In 2007 I was asked, as part of an assignment for my MsC. in e-Learning to create a 'game' using Google Earth. This is what I wrote afterwards...
How would a Google Earth game work?. The strength of a Google Earth (GE) game lays in GE's superb ability to give dramatic, location-based hyperlinking. Exportable .kmz files (also know as 'Placemarkers') can be saved, extracted and embedded into blog posts, e-mailed to gamers and used as a device to send learners to specific locations. The problem, however, rests with what they do when they get there.
Assuming that you have successfully landed at a GE location, the question remains as to what to do. Are you there to identify a place? That isn't that challenging - GE layers for roads, historical monuments and other locations of note will allow a gamer to gather his location pretty quickly. Not to mention the fact that you fly there.

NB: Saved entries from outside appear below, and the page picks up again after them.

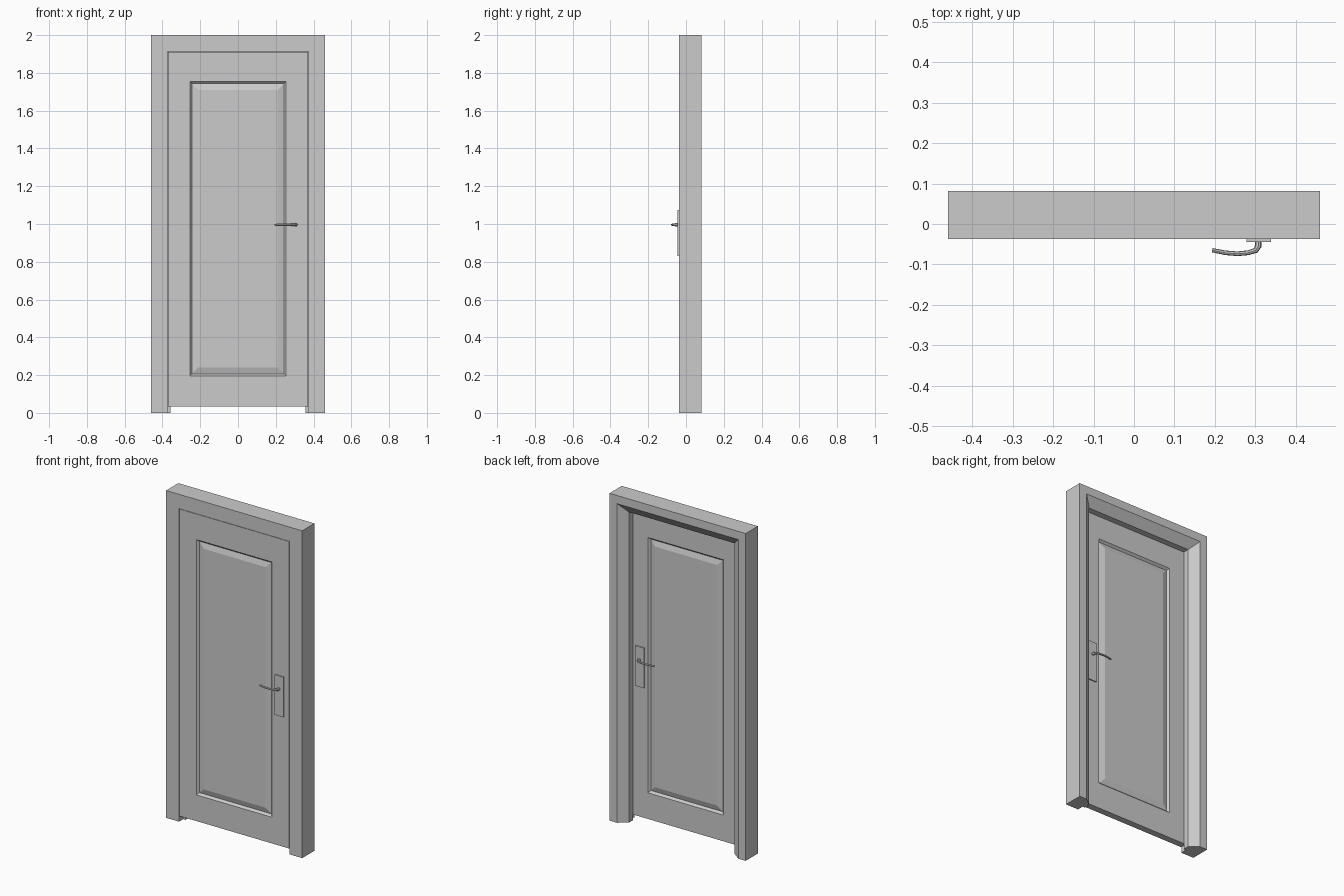
import bpy, bmesh

if "Cube" in bpy.data.objects:
    bpy.data.objects.remove(bpy.data.objects["Cube"])

FRONT, BACK = -0.037, 0.003          # door leaf faces
MID = (FRONT + BACK) / 2


def loft(name, rings):
    """Join equal-sized closed rings of points and cap both ends."""
    bm = bmesh.new()
    vs = [[bm.verts.new(p) for p in r] for r in rings]
    for a, b in zip(vs, vs[1:]):
        n = len(a)
        for i in range(n):
            j = (i + 1) % n
            bm.faces.new((a[i], a[j], b[j], b[i]))
    bm.faces.new(vs[0])
    bm.faces.new(vs[-1])
    bmesh.ops.recalc_face_normals(bm, faces=bm.faces)
    me = bpy.data.meshes.new(name)
    bm.to_mesh(me)
    bm.free()
    ob = bpy.data.objects.new(name, me)
    bpy.context.collection.objects.link(ob)
    return ob


def rect(hx, z0, z1, y):
    return [(-hx, y, z0), (hx, y, z0), (hx, y, z1), (-hx, y, z1)]


# Frame: rebated, chamfered profile (distance from outer edge, y), mitred at the top
profile = [(0, -0.037), (0.087, -0.037), (0.087, BACK), (0.103, BACK),
           (0.103, 0.04), (0.05, 0.081), (0, 0.081)]
loft("door_frame", [[(s * (0.46 - w), y, 2 - w if top else 0) for w, y in profile]
                    for s, top in ((-1, 0), (-1, 1), (1, 1), (1, 0))])

# Door leaf: raised panel set in a groove on both faces (inset, depth)
groove = [(0.045, 0.003), (0.012, 0.013), (0, 0)]
front = [rect(0.255 - i, 0.195 + i, 1.755 - i, FRONT + d) for i, d in groove]
front.append(rect(0.371, 0.035, 1.911, FRONT))
back = [[(x, 2 * MID - y, z) for x, y, z in r] for r in reversed(front)]
loft("door_leaf", front + back)

# Handles: plate and curved lever on each face
path = [(0.307, -0.038, 0.0085), (0.307, -0.054, 0.0085), (0.301, -0.065, 0.007),
        (0.282, -0.071, 0.006), (0.255, -0.0735, 0.0058), (0.225, -0.071, 0.0056),
        (0.193, -0.0645, 0.0052)]
for side, s in (("front", 1), ("back", -1)):
    def fy(y):
        return MID + s * (y - MID)

    loft(side + "_handle_plate", [rect(0.03, 0.83, 1.075, fy(y)) for y in (FRONT, -0.044)]
         ).location.x = 0.308

    cu = bpy.data.curves.new(side + "_lever", 'CURVE')
    cu.dimensions = '3D'
    cu.bevel_depth = 1.0
    cu.bevel_resolution = 2
    cu.use_fill_caps = True
    sp = cu.splines.new('POLY')
    sp.points.add(len(path) - 1)
    for p, (x, y, r) in zip(sp.points, path):
        p.co = (x, fy(y), 0.996, 1)
        p.radius = r
    lever = bpy.data.objects.new(side + "_lever", cu)
    bpy.context.collection.objects.link(lever)
    bpy.ops.object.select_all(action='DESELECT')
    bpy.context.view_layer.objects.active = lever
    lever.select_set(True)
    bpy.ops.object.convert(target='MESH')
    bpy.ops.object.shade_smooth_by_angle()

Beyond using each location as a means to help identify this person, GE seems almost redundant. Which is a shame. Such a powerful linking function could have done much more. For example, why not send gamers to obscure locations across the earth, embed clues nearby (using tags) which lead the gamer to search other forms of media for clues - not just the blog and GE?
For example, Flickr.com, (despite the best efforts of Yahoo to screw it up) remains one of the quintessential social media services. In addition to the great networking and RSS capabilities, Flickr also presents users with a fiendishly clever (and simple) means of interaction: notes.

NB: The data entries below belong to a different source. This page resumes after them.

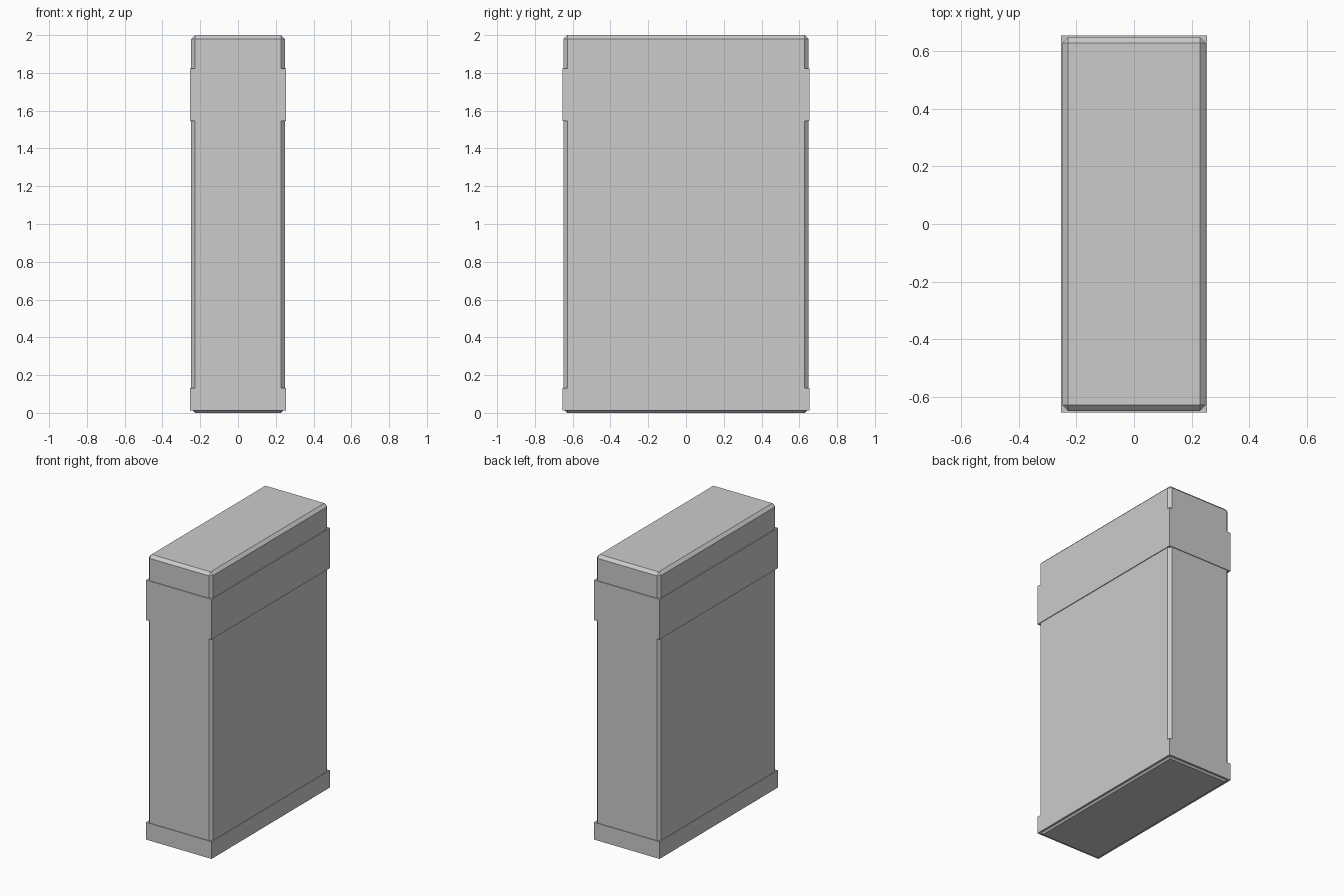
import bpy
import bmesh
from mathutils import Matrix

if "Cube" in bpy.data.objects:
    bpy.data.objects.remove(bpy.data.objects["Cube"])


def box(name, sx, sy, z0, z1, bevel=0.0):
    bm = bmesh.new()
    bmesh.ops.create_cube(bm, size=1, matrix=Matrix.Translation((0, 0, (z0 + z1) / 2))
                          @ Matrix.Diagonal((sx, sy, z1 - z0, 1)))
    if bevel:
        bmesh.ops.bevel(bm, geom=bm.edges[:], offset=bevel, offset_type='OFFSET',
                        segments=1, profile=0.5, affect='EDGES')
    return finish(name, bm)


def finish(name, bm):
    mesh = bpy.data.meshes.new(name)
    bm.to_mesh(mesh)
    bm.free()
    ob = bpy.data.objects.new(name, mesh)
    bpy.context.collection.objects.link(ob)
    return ob


# Main slab with chamfered edges
box("body", 0.496, 1.296, 0.0, 2.0, 0.02)

# Square-cornered strips wrapped around the slab
box("base_band", 0.506, 1.306, 0.012, 0.132)
box("upper_band", 0.506, 1.306, 1.544, 1.824)

# Thin square panel on the right face only
bm = bmesh.new()
corners = [(-0.325, 0.68), (0.325, 0.68), (0.325, 1.33), (-0.325, 1.33)]
bm.faces.new([bm.verts.new((0.25, y, z)) for y, z in corners])
finish("side_panel", bm)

Notes are, as the name suggests, small packets of information placed on top of an image with text files. Click on the image above for an example (from my account) of some notes that I left on some photos of the Geffrye Museum, London. As you can see from the notes I left on the image, in addition to text you can also leave hyperlinks to other locations: images, blogs, wikis, Google Earth placemarkers, Youtube videos.

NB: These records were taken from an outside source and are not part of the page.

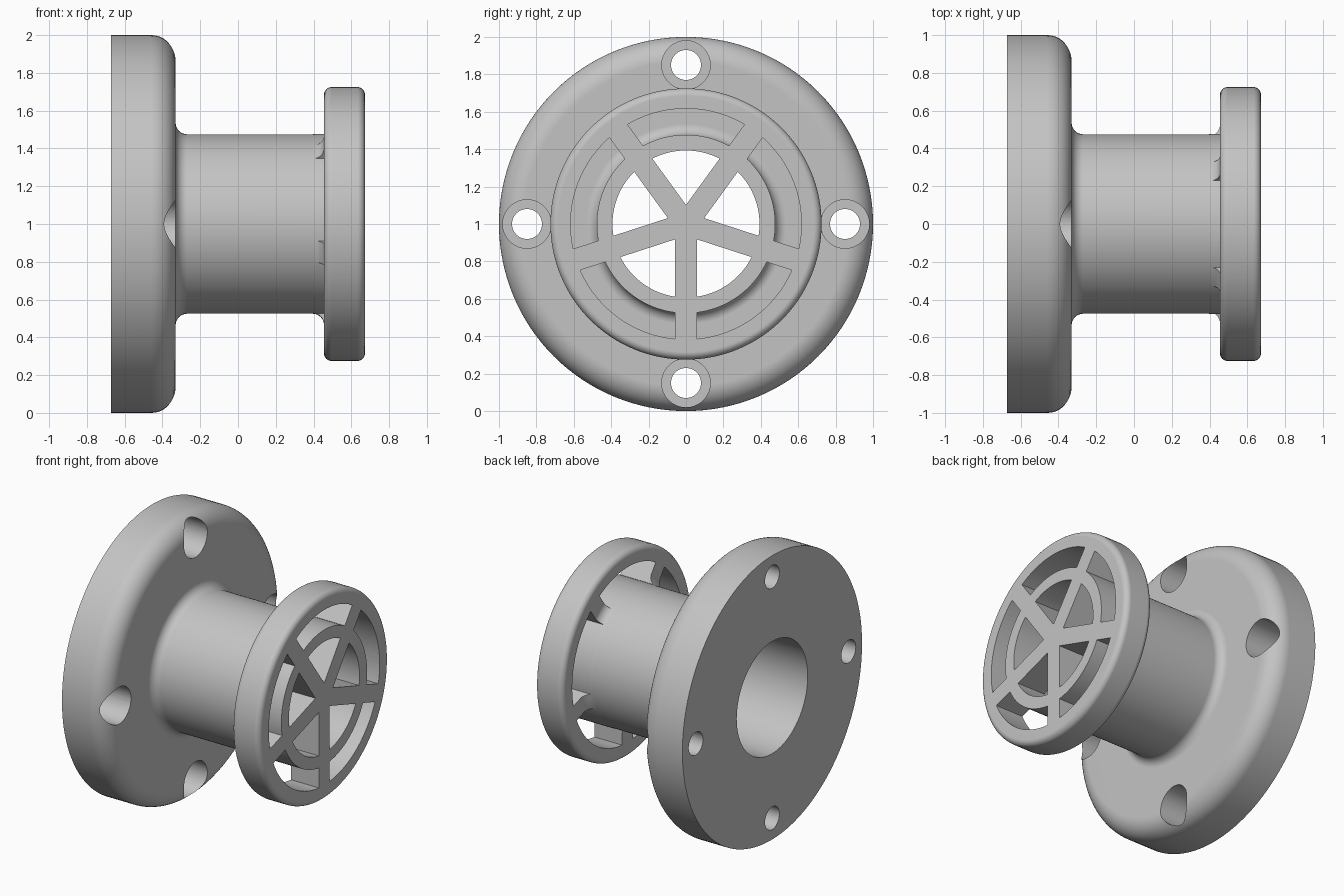
import bpy, bmesh
from math import sin, cos, asin, pi, radians
from mathutils import Matrix, Vector

if "Cube" in bpy.data.objects:
    bpy.data.objects.remove(bpy.data.objects["Cube"], do_unlink=True)

BACK, FRONT = -0.672, 0.672      # ends along x
FLANGE, CAP = -0.33, 0.455       # inner faces of the flange and the cap
BORE, TUBE, CAP_R = 0.395, 0.475, 0.725
SPOKE = 0.06                     # half the spoke width
AXIS = Vector((0, 0, 1))


def arc(x, r, rad, start, end, steps=8):
    """Quarter-round points in the (x, radius) plane."""
    angles = [radians(start + (end - start) * i / steps) for i in range(steps + 1)]
    return [(x + rad * cos(a), r + rad * sin(a)) for a in angles]


def lathe(bm, profile, centre, steps):
    """Revolve (x, radius) points round an x-parallel line."""
    verts = [bm.verts.new(centre + Vector((x, 0, r))) for x, r in profile]
    edges = [bm.edges.new(pair) for pair in zip(verts, verts[1:])]
    result = bmesh.ops.spin(bm, geom=verts + edges, cent=centre, axis=(1, 0, 0),
                            angle=2 * pi, steps=steps, use_duplicate=False)
    bmesh.ops.remove_doubles(bm, verts=bm.verts, dist=1e-5)


def sector(bm, r_in, r_out, a0, a1, x0, x1, steps=20):
    """Prism between two spokes, its sides parallel to them."""
    def sweep(r):
        off = asin(SPOKE / r)
        lo, hi = a0 + off, a1 - off
        return [(r, lo + (hi - lo) * i / steps) for i in range(steps + 1)]
    if r_in:
        inner = sweep(r_in)
    else:
        inner = [(SPOKE / sin((a1 - a0) / 2), (a0 + a1) / 2)]
    outline = sweep(r_out) + inner[::-1]
    face = bm.faces.new([bm.verts.new(AXIS + Vector((x0, r * cos(a), r * sin(a))))
                         for r, a in outline])
    top = bmesh.ops.extrude_face_region(bm, geom=[face])["geom"]
    bmesh.ops.translate(bm, vec=(x1 - x0, 0, 0),
                        verts=[v for v in top if isinstance(v, bmesh.types.BMVert)])


def finish(bm, name):
    bmesh.ops.recalc_face_normals(bm, faces=bm.faces)
    mesh = bpy.data.meshes.new(name)
    bm.to_mesh(mesh)
    bm.free()
    obj = bpy.data.objects.new(name, mesh)
    bpy.context.collection.objects.link(obj)
    return obj


# Body: flange, tube and cap as one turned solid
profile = [(CAP, 0), (CAP, BORE), (BACK, BORE), (BACK, 1)]
profile += arc(FLANGE - 0.13, 0.87, 0.13, 90, 0, 12)
profile += arc(FLANGE + 0.06, TUBE + 0.06, 0.06, 180, 270)
profile += arc(CAP - 0.06, TUBE + 0.06, 0.06, 270, 360)
profile += arc(CAP + 0.04, CAP_R - 0.04, 0.04, 180, 90)
profile += arc(FRONT - 0.04, CAP_R - 0.04, 0.04, 90, 0)
profile += [(FRONT, 0)]
bm = bmesh.new()
lathe(bm, profile, AXIS, 128)
body = finish(bm, "flanged_tube")

# Cutter: counterbored bolt holes, cap windows and outer slots
bm = bmesh.new()
bolt = [(-0.8, 0), (-0.8, 0.08), (-0.56, 0.08), (-0.56, 0.13), (-0.2, 0.13), (-0.2, 0)]
for k in range(4):
    a = k * pi / 2
    lathe(bm, bolt, AXIS + Vector((0, cos(a), sin(a))) * 0.85, 48)
for k in range(5):
    a0 = radians(-90 + 72 * k)
    a1 = a0 + radians(72)
    sector(bm, 0, BORE - 0.002, a0, a1, CAP - 0.05, 0.8)
    sector(bm, TUBE + 0.002, 0.617, a0, a1, CAP - 0.07, 0.8)
cutter = finish(bm, "hole_cutter")
cutter.hide_render = True

bpy.context.view_layer.objects.active = body
body.select_set(True)
cut = body.modifiers.new("holes", 'BOOLEAN')
cut.operation = 'DIFFERENCE'
cut.solver = 'EXACT'
cut.object = cutter
bpy.ops.object.modifier_apply(modifier=cut.name)
bpy.data.objects.remove(cutter, do_unlink=True)

# Smooth rounds with crisp edges and flat faces
bpy.ops.object.shade_smooth_by_angle(angle=radians(30))
weighted = body.modifiers.new("flat_faces", 'WEIGHTED_NORMAL')
weighted.keep_sharp = True

# Material
grey = bpy.data.materials.new("light_grey")
grey.use_nodes = True
colour = (0.55, 0.55, 0.55, 1)
grey.diffuse_color = colour
grey.node_tree.nodes["Principled BSDF"].inputs["Base Color"].default_value = colour
body.data.materials.clear()
body.data.materials.append(grey)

You can export a Flickr image to a blog as I've done here, but, dissapointingly, you can't export the notes with it. Which is a damned shame.
What makes them powerful for a gaming application, is that the notes can be placed over specific places in photos - this means that a visual clue (something in the image) can be associated with a piece of text for a far more meaningful prompt to participate in a game than a simple question asked on a blog page.
Using Blogs as a 'launch pad' is good, but constantly directing the gamer back to the blog could be slightly repetitive. Rather than that, why not send them to a Flickr page? Which has a note? That note can require you to search a wikipedia entry for an answer with the connected area of the original Flickr image as a clue? That Wikipedia entry could lead to a Youtube video, which leads to a Twitter page, which leads to another blog, which leads to another Flickr page, which leads to...
Well, you get the idea. Rather than focusing on just two media streams (Blogs and GE) a proper linking game ('cos that's what it should be!) should drag you around the web, connectingseemingly disparate ideas, images and locations - allowing users to explore a range of media and enabling different learning styles and information acquisition styles to flourish. Furthermore, the simple sense of adventure (of being slightly lost) would be far more tangible. Running 'home' to a blog at each turn feels somewhat tedious and un-inventive for me.